**How to complete this task**
Write out every line exactly, from the start of the records below to the line with "bm = bmesh.new()", and stop there. Don't write out the pictures.

Saved data entries
◇ ◇ ◇ ◇ ◇

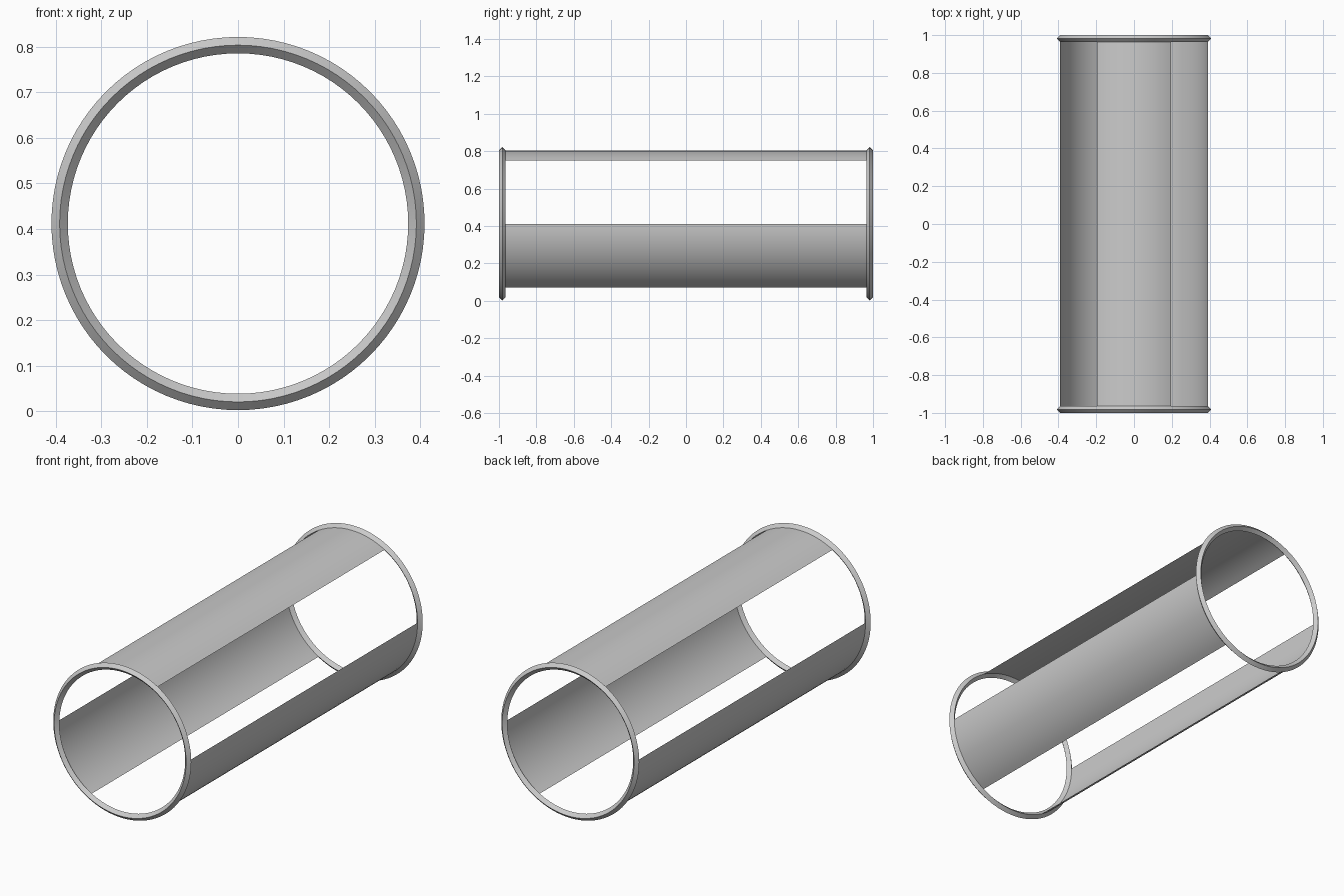
import bpy, bmesh
from math import sin, cos, pi, radians

if "Cube" in bpy.data.objects:
    bpy.data.objects.remove(bpy.data.objects["Cube"])

R = 0.392        # tube radius
r = 0.018        # half width of the diamond ring section
CZ = 0.412       # height of the tube axis
RING_Y = 1 - r   # ring centre planes


def grid_object(name, rows, closed):
    """Skin consecutive rows of points; closed wraps both directions."""
    bm = bmesh.new()
    v = [[bm.verts.new(p) for p in row] for row in rows]
    n, m = len(v), len(v[0])
    for i in range(n if closed else n - 1):
        for j in range(m if closed else m - 1):
            a, b = (i + 1) % n, (j + 1) % m
            bm.faces.new((v[i][j], v[a][j], v[a][b], v[i][b]))
    bmesh.ops.recalc_face_normals(bm, faces=bm.faces)
    me = bpy.data.meshes.new(name)
    bm.to_mesh(me)
    bm.free()
    ob = bpy.data.objects.new(name, me)
    bpy.context.collection.objects.link(ob)
    bpy.ops.object.select_all(action='DESELECT')
    ob.select_set(True)
    bpy.context.view_layer.objects.active = ob
    bpy.ops.object.shade_smooth_by_angle(angle=radians(30))
    return ob


def polar(rad, ang, y):
    return (rad * cos(ang), y, CZ + rad * sin(ang))


# End rings: diamond section swept around the axis
diamond = [(r, 0), (0, r), (-r, 0), (0, -r)]
for name, y in (("front_ring", -RING_Y), ("back_ring", RING_Y)):
    grid_object(name, [[polar(R + dr, 2 * pi * i / 96, y + dy) for dr, dy in diamond]
                       for i in range(96)], True)

# Three curved sheet panels, each a sixth of the tube
for name, start in (("top_panel", 60), ("left_panel", 180), ("right_panel", 300)):
    grid_object(name, [[polar(R, radians(start + 60 * i / 16), y) for y in (-RING_Y, RING_Y)]
                       for i in range(17)], False)
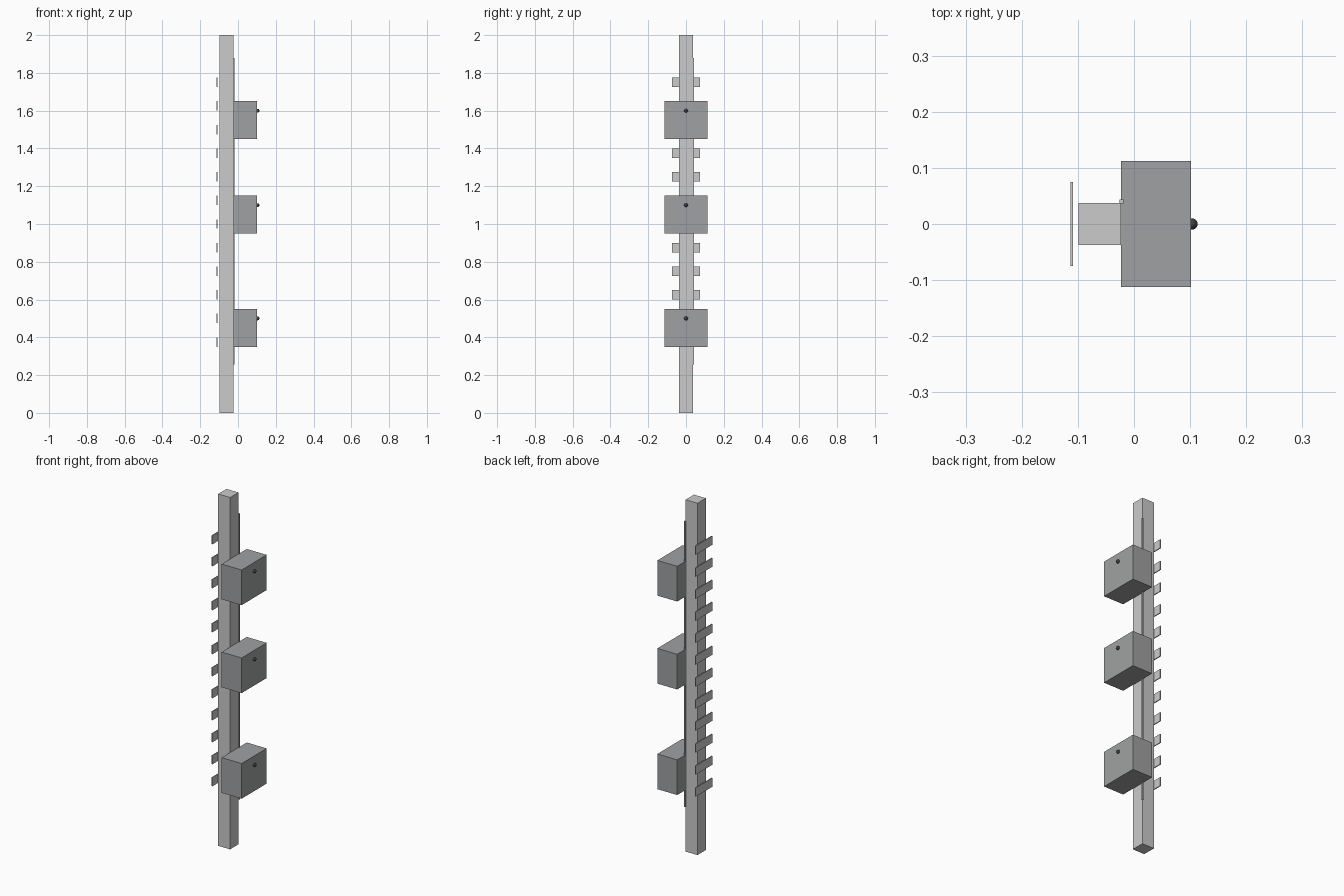
import bpy

if "Cube" in bpy.data.objects:
    bpy.data.objects.remove(bpy.data.objects["Cube"])


def material(name, rgb):
    mat = bpy.data.materials.new(name)
    mat.diffuse_color = (*rgb, 1)
    mat.use_nodes = True
    mat.node_tree.nodes["Principled BSDF"].inputs["Base Color"].default_value = mat.diffuse_color
    return mat


STEEL = material("steel", (0.6, 0.6, 0.63))
PAINT = material("dark_paint", (0.35, 0.355, 0.36))
BLACK = material("black", (0.05, 0.05, 0.055))


def box(name, lo, hi, mat):
    """Axis-aligned box between two corners."""
    verts = [(x, y, z) for x in (lo[0], hi[0]) for y in (lo[1], hi[1]) for z in (lo[2], hi[2])]
    faces = [(0, 1, 3, 2), (4, 6, 7, 5), (0, 4, 5, 1), (2, 3, 7, 6), (0, 2, 6, 4), (1, 5, 7, 3)]
    mesh = bpy.data.meshes.new(name)
    mesh.from_pydata(verts, [], faces)
    mesh.materials.append(mat)
    obj = bpy.data.objects.new(name, mesh)
    bpy.context.collection.objects.link(obj)
    return obj


# Square post
box("post", (-0.0985, -0.0375, 0), (-0.0235, 0.0375, 2), STEEL)

# Three boxes on the post, each with a round knob on its outer face
for i, z in enumerate((0.35, 0.95, 1.45), 1):
    box(f"cabinet_{i}", (-0.0235, -0.1125, z), (0.1015, 0.1125, z + 0.2), PAINT)
    bpy.ops.mesh.primitive_uv_sphere_add(segments=16, ring_count=8, radius=0.01,
                                         location=(0.1035, 0, z + 0.15))
    knob = bpy.context.object
    knob.name = f"knob_{i}"
    knob.data.materials.append(BLACK)
    bpy.ops.object.shade_smooth()

# Row of thin plates floating just behind the post
for i in range(12):
    z = 0.375 + 0.125 * i
    box(f"marker_plate_{i + 1}", (-0.1135, -0.075, z - 0.025), (-0.1085, 0.075, z + 0.025), STEEL)

# Thin cable running up the corner of the post
box("cable", (-0.0255, 0.0365, 0.255), (-0.0185, 0.0435, 1.88), STEEL)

◇ ◇ ◇ ◇ ◇

**Result below**
import bpy, bmesh
from math import sin, cos, pi, radians

if "Cube" in bpy.data.objects:
    bpy.data.objects.remove(bpy.data.objects["Cube"])

R = 0.392        # tube radius
r = 0.018        # half width of the diamond ring section
CZ = 0.412       # height of the tube axis
RING_Y = 1 - r   # ring centre planes


def grid_object(name, rows, closed):
    """Skin consecutive rows of points; closed wraps both directions."""
    bm = bmesh.new()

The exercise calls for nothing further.